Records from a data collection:
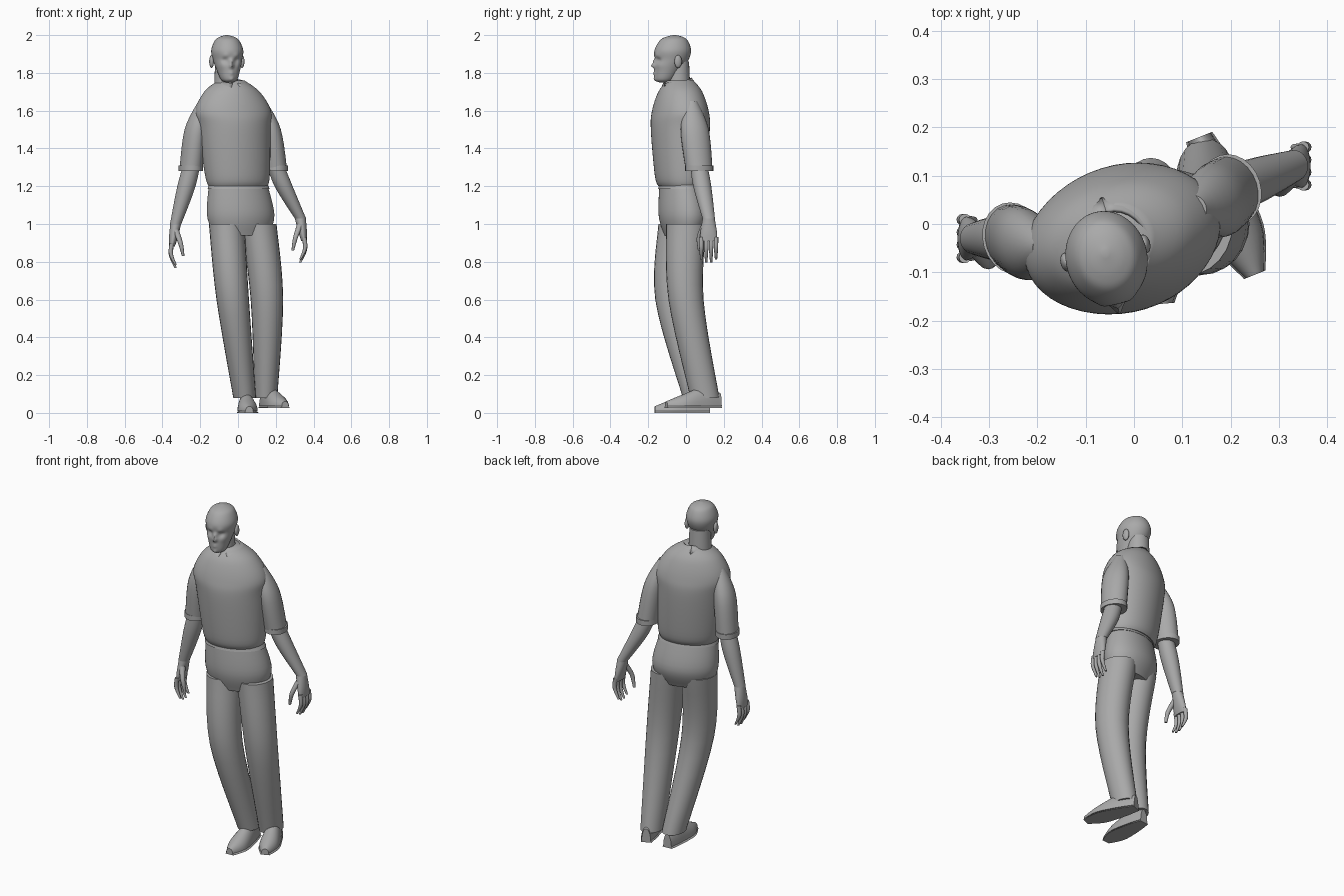
import bpy, bmesh
from math import sin, cos, exp, tau, radians
from mathutils import Matrix, Vector

if "Cube" in bpy.data.objects:
    bpy.data.objects.remove(bpy.data.objects["Cube"])

grey = bpy.data.materials.new("plain grey")
grey.use_nodes = True
grey.diffuse_color = (0.4, 0.4, 0.4, 1)
grey.node_tree.nodes["Principled BSDF"].inputs["Base Color"].default_value = grey.diffuse_color

STEPS = 6
BODY_TURN = 17
HEAD_TURN = 13
SIDE_NAMES = {-1: "right", 1: "left"}


def ring(centre, radius, deep=1):
    """Elliptical cross-section: centre, half width and half depth."""
    return (*centre, radius, radius * deep)


def smooth_path(rings):
    """Cross-sections on a smooth curve through the given ones."""
    padded = [rings[0], *rings, rings[-1]]
    path = []
    for quad in zip(padded, padded[1:], padded[2:], padded[3:]):
        for step in range(STEPS):
            t = step / STEPS
            path.append([b + t * (c - a + t * (2 * a - 5 * b + 4 * c - d + t * (3 * (b - c) + d - a))) / 2
                         for a, b, c, d in zip(*quad)])
    return [*path, rings[-1]]


def loft(bm, rings, turn=0, floor=None, sides=24):
    """Closed skin over a smooth path of elliptical rings."""
    spin = Matrix.Rotation(radians(turn), 3, 'Z')
    loops = []
    for x, y, z, width, depth in smooth_path(rings):
        loop = []
        for i in range(sides):
            a = tau * i / sides
            p = spin @ Vector((width * cos(a), depth * sin(a), 0)) + Vector((x, y, z))
            if floor is not None:
                p.y = max(p.y, floor)
            loop.append(bm.verts.new(p))
        loops.append(loop)
    for low, high in zip(loops, loops[1:]):
        for i in range(sides):
            bm.faces.new((low[i - 1], low[i], high[i], high[i - 1]))
    bm.faces.new(loops[0])
    bm.faces.new(loops[-1])


def finish(name, bm):
    """Make an object with smooth shading that keeps hems and soles sharp."""
    bmesh.ops.recalc_face_normals(bm, faces=bm.faces[:])
    for edge in bm.edges:
        edge.smooth = edge.calc_face_angle(0) < radians(50)
    for face in bm.faces:
        face.smooth = True
    mesh = bpy.data.meshes.new(name)
    bm.to_mesh(mesh)
    bm.free()
    mesh.materials.append(grey)
    obj = bpy.data.objects.new(name, mesh)
    bpy.context.collection.objects.link(obj)
    return obj


# Head: skull and jaw in one skin, with the features pushed out of its front
bm = bmesh.new()
loft(bm, [ring((0, back, z), width, 1.16) for z, back, width in (
    (1.75, -0.05, 0.02), (1.765, -0.045, 0.043), (1.82, -0.025, 0.063), (1.87, -0.005, 0.077),
    (1.92, 0, 0.084), (1.97, 0.005, 0.065), (1.99, 0.008, 0.04), (2, 0.01, 0.006))], sides=72)
features = {"nose": (0, 1.838, 0.022, 0.012), "nose bridge": (0, 1.862, 0.013, 0.012),
            "brow": (0.03, 1.89, 0.006, 0.016), "eye socket": (0.032, 1.868, -0.01, 0.014),
            "lips": (0, 1.797, 0.007, 0.013), "lip crease": (0, 1.781, -0.004, 0.007),
            "chin": (0, 1.768, 0.008, 0.014), "cheek": (0.045, 1.84, 0.005, 0.02)}
for v in bm.verts:
    if v.co.y < -0.03:
        x, z = abs(v.co.x), v.co.z
        v.co.y -= sum(push * exp(-((x - fx) ** 2 + (z - fz) ** 2) / spread ** 2)
                      for fx, fz, push, spread in features.values())

# Neck and ears
loft(bm, [ring((0, 0.03, 1.68), 0.065), ring((0, 0.03, 1.86), 0.057)])
for s in SIDE_NAMES:
    ear = Matrix.Translation((s * 0.083, 0.01, 1.86)) @ Matrix.Diagonal((0.012, 0.02, 0.034, 1))
    bmesh.ops.create_icosphere(bm, subdivisions=3, radius=1, matrix=ear)
bm.transform(Matrix.Translation((-0.057, -0.07, 0)) @ Matrix.Rotation(radians(HEAD_TURN), 4, 'Z'))
finish("head", bm)

# Shirt torso, narrowing to the neck and leaning slightly
bm = bmesh.new()
loft(bm, [ring((0.08 - 0.066 * z, -0.03, z), width, deep) for z, width, deep in (
    (1.2, 0.16, 0.7), (1.26, 0.175, 0.75), (1.5, 0.195, 0.78),
    (1.6, 0.205, 0.7), (1.7, 0.15, 0.75), (1.76, 0.07, 1))], BODY_TURN, sides=48)
finish("shirt", bm)

# Sleeves with turned-up cuffs
shoulder = {-1: Vector((-0.18, -0.05, 1.65)), 1: Vector((0.12, 0.03, 1.65))}
elbow = {-1: Vector((-0.25, -0.03, 1.28)), 1: Vector((0.2, 0.07, 1.28))}
wrist = {-1: Vector((-0.33, -0.03, 1)), 1: Vector((0.33, 0.12, 1.03))}
for s, side in SIDE_NAMES.items():
    bm = bmesh.new()
    upper_arm = shoulder[s].lerp(elbow[s], 0.4) + Vector((s * 0.015, 0, 0))
    loft(bm, [ring(shoulder[s], 0.03), ring(upper_arm, 0.058, 1.3),
              ring(elbow[s], 0.06, 1.2)], BODY_TURN)
    loft(bm, [ring(elbow[s] + Vector((0, 0, lift)), 0.063, 1.2) for lift in (0, 0.03)], BODY_TURN)
    finish(side + "_sleeve", bm)

# Collar: one folded strip per side, open at the throat
for s, side in SIDE_NAMES.items():
    bm = bmesh.new()
    previous = None
    for i in range(STEPS * 2 + 1):
        t = i / STEPS / 2
        a = radians(90 - 168 * t)
        strip = []
        for fold in (0, 0.5, 1):
            grow = 0.07 + 0.025 * fold
            strip.append(bm.verts.new((
                s * (grow * cos(a) + 0.03 * fold * t ** 4), grow * 1.1 * sin(a),
                1.775 - 0.03 * t - fold * (0.04 + 0.045 * t ** 3))))
        if previous:
            for k in range(2):
                bm.faces.new((previous[k], previous[k + 1], strip[k + 1], strip[k]))
        previous = strip
    bm.transform(Matrix.Translation((-0.036, -0.045, 0)) @ Matrix.Rotation(radians(BODY_TURN), 4, 'Z'))
    collar = finish(side + "_collar", bm)
    collar.modifiers.new("cloth", 'SOLIDIFY').thickness = 0.008

# Arms: forearm, palm, curled fingers and thumb
for s, side in SIDE_NAMES.items():
    bm = bmesh.new()
    loft(bm, [ring(shoulder[s].lerp(elbow[s], 0.8), 0.043), ring(elbow[s].lerp(wrist[s], 0.3), 0.048),
              ring(wrist[s], 0.03, 1.1)])
    knuckles = wrist[s] + Vector((s * 0.02, 0, -0.12))
    loft(bm, [ring(wrist[s], 0.029, 1.1), ring(wrist[s].lerp(knuckles, 0.6), 0.023, 1.9),
              ring(knuckles, 0.015, 3)])
    for k in range(4):
        base = knuckles + Vector((0, (k - 1.5) * 0.026, 0.02))
        reach = 0.14 - 0.015 * abs(k - 1.5)
        loft(bm, [ring(base, 0.012), ring(base + Vector((s * 0.005, 0, -reach / 2)), 0.011),
                  ring(base + Vector((-s * 0.02, 0, -reach)), 0.006)], sides=12)
    thumb = wrist[s] + Vector((0, -0.02, -0.03))
    loft(bm, [ring(thumb, 0.017), ring(thumb + Vector((-s * 0.025, -0.03, -0.07)), 0.013),
              ring(thumb + Vector((-s * 0.04, -0.03, -0.14)), 0.007)], sides=12)
    finish(side + "_arm", bm)

# Trousers: hips over two bent legs
legs = {-1: ((-0.06, -0.04, 1), (-0.028, -0.07, 0.6), (0.035, 0.06, 0.08)),
        1: ((0.11, 0, 1), (0.153, 0, 0.6), (0.148, 0.1, 0.08))}
bm = bmesh.new()
waist = ring((0, -0.032, 1.22), 0.157, 0.65)
loft(bm, [waist, ring((0.014, -0.015, 1.05), 0.183, 0.68), ring((0.018, -0.02, 0.94), 0.15, 0.6)],
     BODY_TURN, sides=48)
for hip, knee, ankle in legs.values():
    loft(bm, [ring(hip, 0.094, 1.13), ring(knee, 0.086, 1.08), ring(ankle, 0.06, 1.28)])
finish("trousers", bm)

# Waistband
bm = bmesh.new()
loft(bm, [waist, ring((0.004, -0.03, 1.185), 0.169, 0.66)], BODY_TURN, sides=48)
finish("waistband", bm)

# Shoes: upper with a flat underside on a thin wider sole, laid from heel to toe
shoe_ends = {-1: ((0.035, 0.125, 0), (0.06, -0.165, 0)),
             1: ((0.135, 0.18, 0.026), (0.25, -0.105, 0.026))}
up = Vector((0, 0, 1))
for s, side in SIDE_NAMES.items():
    heel, toe = Vector(shoe_ends[s][0]), Vector(shoe_ends[s][1])
    ahead = (toe - heel).normalized()
    frame = Matrix.Translation(heel) @ Matrix((ahead.cross(up), up, ahead)).transposed().to_4x4()
    stations = [(along * (toe - heel).length, width, height) for along, width, height in (
        (0, 0.025, 0.07), (0.3, 0.043, 0.1), (0.7, 0.052, 0.06), (1, 0.02, 0.025))]
    upper = [(0, 0.01, along, width, height) for along, width, height in stations]
    sole = [(0, 0, along, width + 0.004, 0.015) for along, width, height in stations]
    for part, rings, floor in (("_shoe", upper, 0.01), ("_sole", sole, 0)):
        bm = bmesh.new()
        loft(bm, rings, floor=floor)
        bm.transform(frame)
        finish(side + part, bm)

* [THE PROBLEM]
From the data above, return every line from the line that has "t = step / STEPS" up to and including the line that has "spin = Matrix.Rotation(radians(turn), 3, 'Z')", exactly.

* [ANSWER BELOW]
            t = step / STEPS
            path.append([b + t * (c - a + t * (2 * a - 5 * b + 4 * c - d + t * (3 * (b - c) + d - a))) / 2
                         for a, b, c, d in zip(*quad)])
    return [*path, rings[-1]]


def loft(bm, rings, turn=0, floor=None, sides=24):
    """Closed skin over a smooth path of elliptical rings."""
    spin = Matrix.Rotation(radians(turn), 3, 'Z')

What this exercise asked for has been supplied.